* _TASK OBJECTIVE_
Looking at the records below, state how many lines include the string "objects" and add nothing further.

* _RECORDS_
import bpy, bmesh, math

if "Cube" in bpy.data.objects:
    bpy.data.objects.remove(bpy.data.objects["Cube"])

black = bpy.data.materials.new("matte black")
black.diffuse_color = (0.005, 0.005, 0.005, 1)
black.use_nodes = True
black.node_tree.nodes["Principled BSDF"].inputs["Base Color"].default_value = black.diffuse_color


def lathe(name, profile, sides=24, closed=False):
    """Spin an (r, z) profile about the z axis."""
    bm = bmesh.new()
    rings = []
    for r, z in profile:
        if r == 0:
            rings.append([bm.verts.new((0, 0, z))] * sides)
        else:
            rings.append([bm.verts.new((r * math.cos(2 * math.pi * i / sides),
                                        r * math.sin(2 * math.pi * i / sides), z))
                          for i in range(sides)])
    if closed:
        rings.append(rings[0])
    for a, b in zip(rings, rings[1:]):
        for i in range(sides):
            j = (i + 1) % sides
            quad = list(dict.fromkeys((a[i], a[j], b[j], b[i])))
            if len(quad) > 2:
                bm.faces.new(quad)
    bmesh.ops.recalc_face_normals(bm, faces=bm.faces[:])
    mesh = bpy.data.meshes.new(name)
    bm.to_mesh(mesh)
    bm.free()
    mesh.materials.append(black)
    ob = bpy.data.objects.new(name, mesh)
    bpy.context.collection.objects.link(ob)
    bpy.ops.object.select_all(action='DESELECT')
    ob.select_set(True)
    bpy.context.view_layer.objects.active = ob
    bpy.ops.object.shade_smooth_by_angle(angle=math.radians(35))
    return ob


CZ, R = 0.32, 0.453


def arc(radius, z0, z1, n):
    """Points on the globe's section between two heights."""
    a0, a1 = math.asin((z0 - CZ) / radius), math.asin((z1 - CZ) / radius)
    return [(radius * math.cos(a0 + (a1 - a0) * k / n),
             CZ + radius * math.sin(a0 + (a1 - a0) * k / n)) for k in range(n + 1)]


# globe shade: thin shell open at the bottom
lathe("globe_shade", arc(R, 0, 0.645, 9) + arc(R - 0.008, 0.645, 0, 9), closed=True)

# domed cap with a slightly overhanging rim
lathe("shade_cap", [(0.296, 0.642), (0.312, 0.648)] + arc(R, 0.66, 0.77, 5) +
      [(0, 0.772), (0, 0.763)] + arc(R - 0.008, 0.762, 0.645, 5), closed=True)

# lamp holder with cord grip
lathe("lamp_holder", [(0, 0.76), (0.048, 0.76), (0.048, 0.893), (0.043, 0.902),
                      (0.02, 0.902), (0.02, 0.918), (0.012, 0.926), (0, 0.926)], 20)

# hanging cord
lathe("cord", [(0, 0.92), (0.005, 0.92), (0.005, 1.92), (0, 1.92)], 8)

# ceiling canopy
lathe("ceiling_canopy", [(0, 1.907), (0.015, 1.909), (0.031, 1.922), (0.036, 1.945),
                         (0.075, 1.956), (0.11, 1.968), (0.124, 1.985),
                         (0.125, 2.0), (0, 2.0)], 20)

* _RESPONSE AREA_
5